Praise for Salvage: Poems
“Oka writes with one foot in time, the other in timelessness. These poems in her newest collection Salvage are small fires to light the way. They are lit by urgent need. With these poems, we will make it through.”
“I love the mythical depth, the civic outcry, the lyric inventiveness of these poems. But most of all, I love how how beautifully music is made patiently from the sorrow, how a human “holds his breath, secretly / chains to a single note all the mutinies inside him–” A powerful book.”

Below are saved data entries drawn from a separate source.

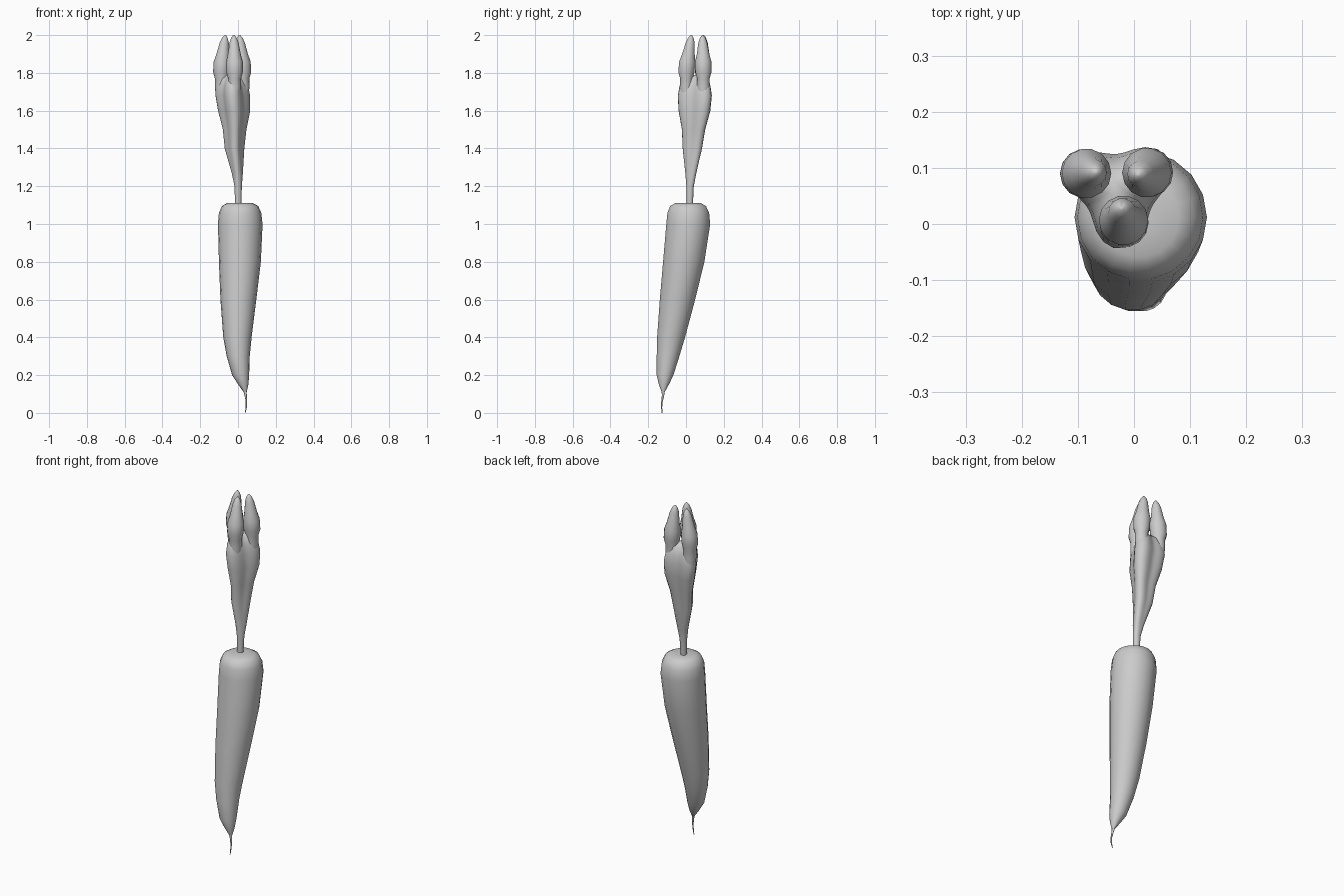
import bpy, bmesh
from math import sin, cos, pi, radians, exp


def loft(name, rings, sides, angle=60):
    """Skin a stack of closed sections; ring = (z, cx, cy, radius function)."""
    bm = bmesh.new()
    loops = []
    for z, cx, cy, rad in rings:
        loop = []
        for i in range(sides):
            t = 2 * pi * i / sides
            r = rad(t)
            loop.append(bm.verts.new((cx + r * cos(t), cy + r * sin(t), z)))
        loops.append(loop)
    for a, b in zip(loops, loops[1:]):
        for i in range(sides):
            j = (i + 1) % sides
            bm.faces.new((a[i], a[j], b[j], b[i]))
    bm.faces.new(loops[0][::-1])
    bm.faces.new(loops[-1])
    bmesh.ops.recalc_face_normals(bm, faces=bm.faces[:])
    me = bpy.data.meshes.new(name)
    bm.to_mesh(me)
    bm.free()
    ob = bpy.data.objects.new(name, me)
    bpy.context.collection.objects.link(ob)
    bpy.ops.object.select_all(action='DESELECT')
    ob.select_set(True)
    bpy.context.view_layer.objects.active = ob
    bpy.ops.object.shade_smooth_by_angle(angle=radians(angle))
    return ob


def round_section(r):
    return lambda t: r


LOBES = [radians(d) for d in (38, 152, 268)]


def lobed_section(a, b):
    return lambda t: a + b * sum(exp(4 * (cos(t - d) - 1)) for d in LOBES)


# Root: leaning, tapered body (z, cx, cy, r)
body = [
    (0.11, 0.038, -0.121, 0.008), (0.15, 0.028, -0.117, 0.027),
    (0.20, 0.014, -0.111, 0.045), (0.30, 0.001, -0.095, 0.061),
    (0.40, -0.003, -0.079, 0.075), (0.60, 0.002, -0.045, 0.095),
    (0.80, 0.010, -0.012, 0.111), (1.00, 0.012, 0.012, 0.118),
    (1.06, 0.011, 0.012, 0.112), (1.095, 0.011, 0.011, 0.096),
    (1.11, 0.010, 0.011, 0.070), (1.112, 0.005, 0.015, 0.025),
]
loft("root_body", [(z, x, y, round_section(r)) for z, x, y, r in body], 18)

# Thin root hair at the bottom
hair = [
    (0.0, 0.038, -0.127, 0.002), (0.03, 0.044, -0.129, 0.003),
    (0.06, 0.045, -0.127, 0.004), (0.09, 0.041, -0.122, 0.006),
    (0.12, 0.036, -0.120, 0.009),
]
loft("root_hair", [(z, x, y, round_section(r)) for z, x, y, r in hair], 8)

# Stem widening into the three-lobed leaf bunch (z, cx, cy, a, b)
bunch = [
    (1.09, 0.001, 0.020, 0.016, 0.0), (1.20, 0.001, 0.022, 0.019, 0.001),
    (1.27, -0.003, 0.028, 0.024, 0.008), (1.40, -0.017, 0.040, 0.032, 0.026),
    (1.50, -0.016, 0.048, 0.036, 0.034), (1.60, -0.018, 0.056, 0.046, 0.050),
    (1.68, -0.025, 0.059, 0.048, 0.055), (1.73, -0.027, 0.059, 0.042, 0.052),
    (1.77, -0.029, 0.060, 0.028, 0.045), (1.79, -0.029, 0.062, 0.012, 0.020),
]
loft("leaf_bunch", [(z, x, y, lobed_section(a, b)) for z, x, y, a, b in bunch], 30)

# Three pointed leaf tips growing from the lobes
tip = [(1.66, 0.028), (1.73, 0.035), (1.77, 0.034), (1.805, 0.044), (1.86, 0.044),
       (1.90, 0.034), (1.96, 0.024), (1.985, 0.015), (2.0, 0.004)]
tips = {
    "leaf_tip_left": ((-0.088, 0.090), (-0.068, 0.092)),
    "leaf_tip_right": ((0.026, 0.092), (0.008, 0.088)),
    "leaf_tip_front": ((-0.018, 0.002), (-0.022, 0.028)),
}
for name, (p, q) in tips.items():
    rings = []
    for z, r in tip:
        k = max(0.0, (z - 1.83) / 0.17)
        rings.append((z, p[0] + (q[0] - p[0]) * k, p[1] + (q[1] - p[1]) * k, round_section(r)))
    loft(name, rings, 14)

“Oka’s poems are species of invention and surrender, ceremonies of memory and reckoning. Over and over I am surprised by a diction this lucid, this precise, this feral. No one else writes like this.”
“In lieu of redemption, Oka demands accountability. In lieu of erasure, she demands that we not look away. In lieu of compartmentalization, she demands wholeness. Hers is a rage with deep roots, a rage that drops its ancient branches down so low they nearly kiss the ground and, in doing so, creates a shelter, a gathering place, a home for the wounded, the cast out, the ones still searching, holding within their chests ‘the lie of a homeland as the heart’s rest.'”
JULIA BOUWSMA, read the full review in Connotation Press.
Available now from Northwestern University Press.
Praise for Nomad of Salt and Hard Water
“Oka’s myth-making creates a landscape that calls on nature, the power of women, and the idea of writing and re-writing on the palimpsest of the destroyed.”
“Oka redraws not only global geographies, but deeply personal and metaphysical ones. The official map’s mandates no longer apply. Just when you think the legends make sense, a nomad like Oka comes along to re-inscribe the lines.”
“With poetic heritage in shell and myth, and descended from Walcott and Lorde, these poems eternalize seaside Indonesian culture, and meld myth with the everyday. Oka’s elemental lyric veers and lilts, renders the chaos of reality in the deliberate icons and felt lushness of dreams.”
“The lyricism in Oka’s poetry is enough to split a canonical rock open.”